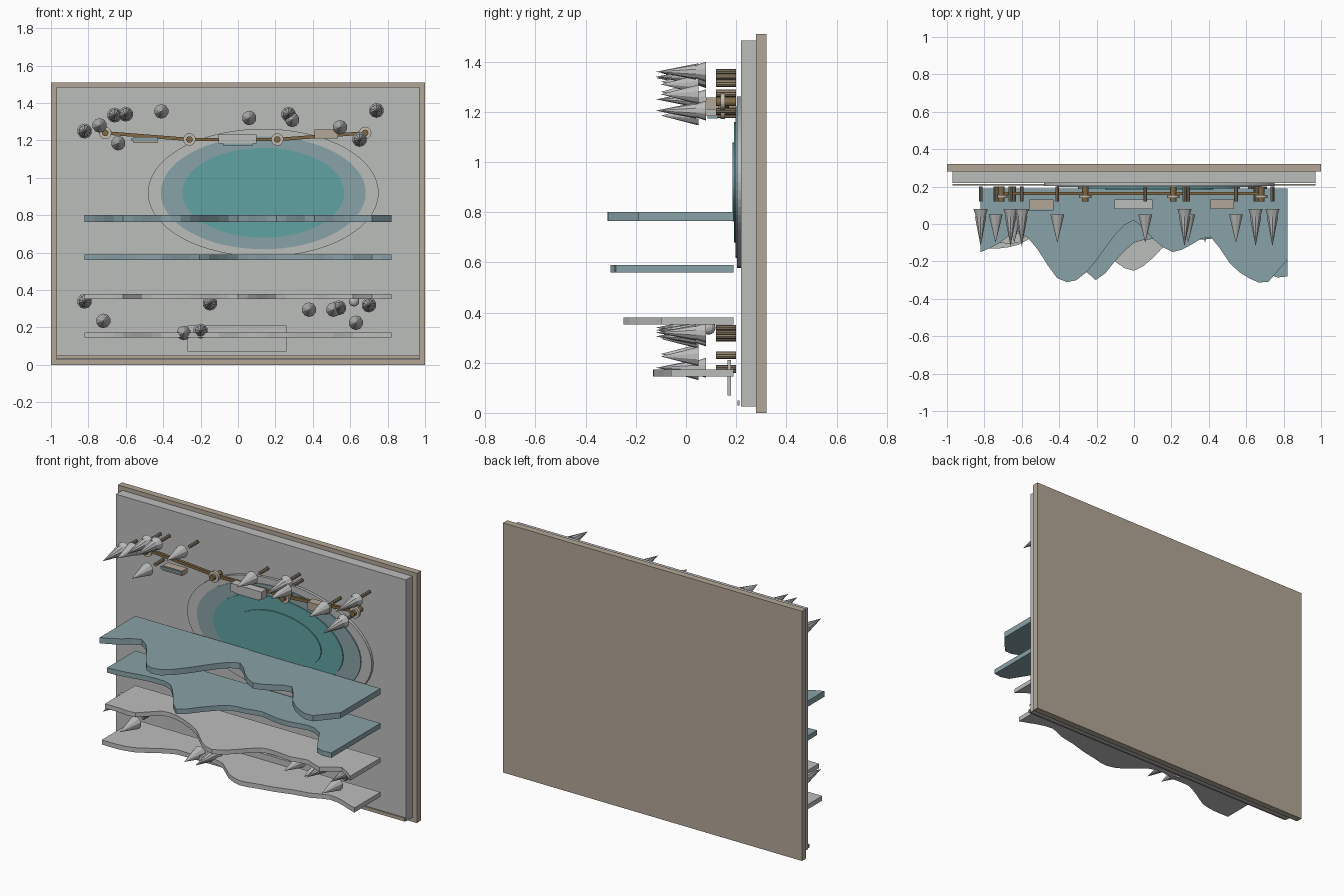
import bpy, bmesh, math
from mathutils import Vector

cube = bpy.data.objects.get("Cube")
if cube:
    bpy.data.objects.remove(cube, do_unlink=True)


def material(name, color):
    m = bpy.data.materials.new(name)
    m.use_nodes = True
    m.diffuse_color = (*color, 1)
    m.node_tree.nodes["Principled BSDF"].inputs["Base Color"].default_value = (*color, 1)
    return m


TAN = material("warm tan", (.45, .39, .31))
GRAY = material("pale gray", (.5, .51, .5))
BLUE = material("dusty blue", (.25, .36, .39))
TEAL = material("lake teal", (.12, .36, .36))
BROWN = material("rope brown", (.22, .14, .06))
BARK = material("bark", (.28, .22, .15))
CREAM = material("cream", (.56, .5, .42))


def finish(name, bm, mat):
    bmesh.ops.recalc_face_normals(bm, faces=bm.faces)
    mesh = bpy.data.meshes.new(name)
    bm.to_mesh(mesh)
    bm.free()
    mesh.materials.append(mat)
    obj = bpy.data.objects.new(name, mesh)
    bpy.context.collection.objects.link(obj)
    return obj


def box(name, x, y, z, mat):
    """Box from (low, high) ranges."""
    bm = bmesh.new()
    bmesh.ops.create_cube(bm, size=1)
    for v in bm.verts:
        for i, (low, high) in enumerate((x, y, z)):
            v.co[i] = low if v.co[i] < 0 else high
    return finish(name, bm, mat)


def spike(name, x, z, back, front, r_back, r_front, mat, sides=10, stretch=1):
    """Cone or cylinder lying along y, optionally widened along x."""
    bm = bmesh.new()
    bmesh.ops.create_cone(bm, cap_ends=True, segments=sides, radius1=r_back,
                          radius2=r_front, depth=back - front)
    for v in bm.verts:
        a, b, c = v.co
        v.co = (x + a * stretch, (back + front) / 2 - c, z + b)
    return finish(name, bm, mat)


# Backing board, face panel, lower trim and plaque
box("backing_board", (-1, 1), (.28, .32), (0, 1.51), TAN)
box("face_panel", (-.97, .97), (.22, .28), (.025, 1.485), GRAY)
box("lower_trim", (-.97, .97), (.205, .213), (.03, .05), TAN)
box("plaque", (-.27, .26), (.165, .18), (.07, .21), GRAY)

# Stepped oval lake
for name, radius, wide, back, front, mat in (
        ("lake_shore", .342, .617, .22, .203, GRAY),
        ("lake_shallows", .302, .548, .21, .197, BLUE),
        ("lake_water", .24, .433, .205, .191, TEAL),
        ("lake_depth", .157, .29, .2, .185, TEAL)):
    spike(name, .135, .92, back, front, radius, radius, mat, 64, wide / radius)


# Wavy ridges: evenly spaced heights smoothed into one outline
def ridge(name, low, high, heights, mat):
    ends = [heights[0]] + heights + [heights[-1]]
    step = 1.64 / (len(heights) - 1)
    outline = [(-.82, .19)]
    for i in range(len(heights) - 1):
        a, b, c, d = ends[i:i + 4]
        for t in (0, .5):
            y = b + .5 * t * (c - a + t * (2 * a - 5 * b + 4 * c - d + t * (3 * (b - c) + d - a)))
            outline.append((-.82 + step * (i + t), y))
    outline += [(.82, heights[-1]), (.82, .19)]
    bm = bmesh.new()
    face = bm.faces.new([bm.verts.new((x, y, low)) for x, y in outline])
    extruded = bmesh.ops.extrude_face_region(bm, geom=[face])["geom"]
    bmesh.ops.translate(bm, vec=(0, 0, high - low),
                        verts=[g for g in extruded if isinstance(g, bmesh.types.BMVert)])
    finish(name, bm, mat)


ridge("far_ridge", .765, .8, [-.15, -.1, -.04, -.14, -.29, -.3, -.2, -.06, .02,
                              -.08, -.15, -.11, -.07, -.21, -.29, -.31, -.19], BLUE)
ridge("middle_ridge", .56, .59, [-.08, -.07, -.05, -.04, -.06, -.18, -.3, -.2, -.1,
                                 -.08, -.06, -.08, -.08, -.06, -.1, -.27, -.28], BLUE)
ridge("near_ridge", .353, .38, [-.1, -.1, -.1, 0, 0, -.04, -.1, -.2, -.25,
                                -.18, -.08, -.07, -.08, -.06, -.1, -.03, -.1], GRAY)
ridge("front_ridge", .145, .173, [-.13, -.13, -.11, -.05, 0, 0, .02, 0, -.09,
                                  -.13, -.11, -.09, -.06, -.04, 0, -.02, -.06], GRAY)


# Trees: trunk set in the panel, with one or two cone tiers
def tree(x, z, tiers):
    spike("tree_trunk", x, z, .2, .12, .01, .01, BARK, 8)
    if tiers == 1:
        spike("tree_cone", x, z, .05, -.1, .039, 0, GRAY)
    else:
        spike("tree_lower_cone", x, z, .08, -.04, .04, 0, GRAY)
        spike("tree_upper_cone", x, z, .04, -.12, .032, 0, GRAY)


for x, z in ((-.74, 1.28), (-.41, 1.355), (-.64, 1.185), (.06, 1.32), (.29, 1.31),
             (.545, 1.27), (-.72, .235), (-.29, .17), (.38, .295), (.51, .295), (.63, .225)):
    tree(x, z, 1)
for x, z in ((-.82, 1.25), (-.66, 1.335), (-.6, 1.34), (.27, 1.34), (.65, 1.205), (.74, 1.36),
             (-.82, .34), (-.15, .33), (-.2, .18), (.54, .305), (.7, .32)):
    tree(x, z, 2)

# Round shrub
bm = bmesh.new()
bmesh.ops.create_uvsphere(bm, u_segments=12, v_segments=8, radius=.028)
bmesh.ops.translate(bm, vec=(.62, .09, .34), verts=bm.verts)
finish("shrub", bm, GRAY)
spike("shrub_stem", .62, .34, .2, .12, .01, .01, BARK, 8)

# Cable line with pulleys at each bend
stops = [Vector(p) for p in ((-.71, .163, 1.24), (-.26, .163, 1.205),
                             (.21, .163, 1.205), (.68, .163, 1.24))]
for a, b in zip(stops, stops[1:]):
    slope = (b.z - a.z) / (b.x - a.x)
    cable = box("cable", (a.x, b.x), (.155, .171), (a.z - .009, a.z + .009), BROWN)
    for v in cable.data.vertices:
        v.co.z += slope * (v.co.x - a.x)
for p in stops:
    spike("pulley_rim", p.x, p.z, .155, .138, .033, .033, CREAM, 24)
    spike("pulley_hub", p.x, p.z, .2, .12, .017, .017, BROWN, 16)

# Hanging cabins and their blue panels
box("left_cabin", (-.56, -.43), (.08, .13), (1.187, 1.217), TAN)
box("left_cabin_panel", (-.57, -.43), (.073, .08), (1.198, 1.212), BLUE)
box("middle_cabin", (-.105, .1), (.08, .13), (1.183, 1.232), GRAY)
box("middle_cabin_base", (-.08, .08), (.085, .125), (1.173, 1.183), BLUE)
box("right_cabin", (.41, .535), (.08, .13), (1.21, 1.257), TAN)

PROBLEM TO SOLVE: Drop the images; copy every entry above exactly.

EXERCISE OUTPUT:
import bpy, bmesh, math
from mathutils import Vector

cube = bpy.data.objects.get("Cube")
if cube:
    bpy.data.objects.remove(cube, do_unlink=True)


def material(name, color):
    m = bpy.data.materials.new(name)
    m.use_nodes = True
    m.diffuse_color = (*color, 1)
    m.node_tree.nodes["Principled BSDF"].inputs["Base Color"].default_value = (*color, 1)
    return m


TAN = material("warm tan", (.45, .39, .31))
GRAY = material("pale gray", (.5, .51, .5))
BLUE = material("dusty blue", (.25, .36, .39))
TEAL = material("lake teal", (.12, .36, .36))
BROWN = material("rope brown", (.22, .14, .06))
BARK = material("bark", (.28, .22, .15))
CREAM = material("cream", (.56, .5, .42))


def finish(name, bm, mat):
    bmesh.ops.recalc_face_normals(bm, faces=bm.faces)
    mesh = bpy.data.meshes.new(name)
    bm.to_mesh(mesh)
    bm.free()
    mesh.materials.append(mat)
    obj = bpy.data.objects.new(name, mesh)
    bpy.context.collection.objects.link(obj)
    return obj


def box(name, x, y, z, mat):
    """Box from (low, high) ranges."""
    bm = bmesh.new()
    bmesh.ops.create_cube(bm, size=1)
    for v in bm.verts:
        for i, (low, high) in enumerate((x, y, z)):
            v.co[i] = low if v.co[i] < 0 else high
    return finish(name, bm, mat)


def spike(name, x, z, back, front, r_back, r_front, mat, sides=10, stretch=1):
    """Cone or cylinder lying along y, optionally widened along x."""
    bm = bmesh.new()
    bmesh.ops.create_cone(bm, cap_ends=True, segments=sides, radius1=r_back,
                          radius2=r_front, depth=back - front)
    for v in bm.verts:
        a, b, c = v.co
        v.co = (x + a * stretch, (back + front) / 2 - c, z + b)
    return finish(name, bm, mat)


# Backing board, face panel, lower trim and plaque
box("backing_board", (-1, 1), (.28, .32), (0, 1.51), TAN)
box("face_panel", (-.97, .97), (.22, .28), (.025, 1.485), GRAY)
box("lower_trim", (-.97, .97), (.205, .213), (.03, .05), TAN)
box("plaque", (-.27, .26), (.165, .18), (.07, .21), GRAY)

# Stepped oval lake
for name, radius, wide, back, front, mat in (
        ("lake_shore", .342, .617, .22, .203, GRAY),
        ("lake_shallows", .302, .548, .21, .197, BLUE),
        ("lake_water", .24, .433, .205, .191, TEAL),
        ("lake_depth", .157, .29, .2, .185, TEAL)):
    spike(name, .135, .92, back, front, radius, radius, mat, 64, wide / radius)


# Wavy ridges: evenly spaced heights smoothed into one outline
def ridge(name, low, high, heights, mat):
    ends = [heights[0]] + heights + [heights[-1]]
    step = 1.64 / (len(heights) - 1)
    outline = [(-.82, .19)]
    for i in range(len(heights) - 1):
        a, b, c, d = ends[i:i + 4]
        for t in (0, .5):
            y = b + .5 * t * (c - a + t * (2 * a - 5 * b + 4 * c - d + t * (3 * (b - c) + d - a)))
            outline.append((-.82 + step * (i + t), y))
    outline += [(.82, heights[-1]), (.82, .19)]
    bm = bmesh.new()
    face = bm.faces.new([bm.verts.new((x, y, low)) for x, y in outline])
    extruded = bmesh.ops.extrude_face_region(bm, geom=[face])["geom"]
    bmesh.ops.translate(bm, vec=(0, 0, high - low),
                        verts=[g for g in extruded if isinstance(g, bmesh.types.BMVert)])
    finish(name, bm, mat)


ridge("far_ridge", .765, .8, [-.15, -.1, -.04, -.14, -.29, -.3, -.2, -.06, .02,
                              -.08, -.15, -.11, -.07, -.21, -.29, -.31, -.19], BLUE)
ridge("middle_ridge", .56, .59, [-.08, -.07, -.05, -.04, -.06, -.18, -.3, -.2, -.1,
                                 -.08, -.06, -.08, -.08, -.06, -.1, -.27, -.28], BLUE)
ridge("near_ridge", .353, .38, [-.1, -.1, -.1, 0, 0, -.04, -.1, -.2, -.25,
                                -.18, -.08, -.07, -.08, -.06, -.1, -.03, -.1], GRAY)
ridge("front_ridge", .145, .173, [-.13, -.13, -.11, -.05, 0, 0, .02, 0, -.09,
                                  -.13, -.11, -.09, -.06, -.04, 0, -.02, -.06], GRAY)


# Trees: trunk set in the panel, with one or two cone tiers
def tree(x, z, tiers):
    spike("tree_trunk", x, z, .2, .12, .01, .01, BARK, 8)
    if tiers == 1:
        spike("tree_cone", x, z, .05, -.1, .039, 0, GRAY)
    else:
        spike("tree_lower_cone", x, z, .08, -.04, .04, 0, GRAY)
        spike("tree_upper_cone", x, z, .04, -.12, .032, 0, GRAY)


for x, z in ((-.74, 1.28), (-.41, 1.355), (-.64, 1.185), (.06, 1.32), (.29, 1.31),
             (.545, 1.27), (-.72, .235), (-.29, .17), (.38, .295), (.51, .295), (.63, .225)):
    tree(x, z, 1)
for x, z in ((-.82, 1.25), (-.66, 1.335), (-.6, 1.34), (.27, 1.34), (.65, 1.205), (.74, 1.36),
             (-.82, .34), (-.15, .33), (-.2, .18), (.54, .305), (.7, .32)):
    tree(x, z, 2)

# Round shrub
bm = bmesh.new()
bmesh.ops.create_uvsphere(bm, u_segments=12, v_segments=8, radius=.028)
bmesh.ops.translate(bm, vec=(.62, .09, .34), verts=bm.verts)
finish("shrub", bm, GRAY)
spike("shrub_stem", .62, .34, .2, .12, .01, .01, BARK, 8)

# Cable line with pulleys at each bend
stops = [Vector(p) for p in ((-.71, .163, 1.24), (-.26, .163, 1.205),
                             (.21, .163, 1.205), (.68, .163, 1.24))]
for a, b in zip(stops, stops[1:]):
    slope = (b.z - a.z) / (b.x - a.x)
    cable = box("cable", (a.x, b.x), (.155, .171), (a.z - .009, a.z + .009), BROWN)
    for v in cable.data.vertices:
        v.co.z += slope * (v.co.x - a.x)
for p in stops:
    spike("pulley_rim", p.x, p.z, .155, .138, .033, .033, CREAM, 24)
    spike("pulley_hub", p.x, p.z, .2, .12, .017, .017, BROWN, 16)

# Hanging cabins and their blue panels
box("left_cabin", (-.56, -.43), (.08, .13), (1.187, 1.217), TAN)
box("left_cabin_panel", (-.57, -.43), (.073, .08), (1.198, 1.212), BLUE)
box("middle_cabin", (-.105, .1), (.08, .13), (1.183, 1.232), GRAY)
box("middle_cabin_base", (-.08, .08), (.085, .125), (1.173, 1.183), BLUE)
box("right_cabin", (.41, .535), (.08, .13), (1.21, 1.257), TAN)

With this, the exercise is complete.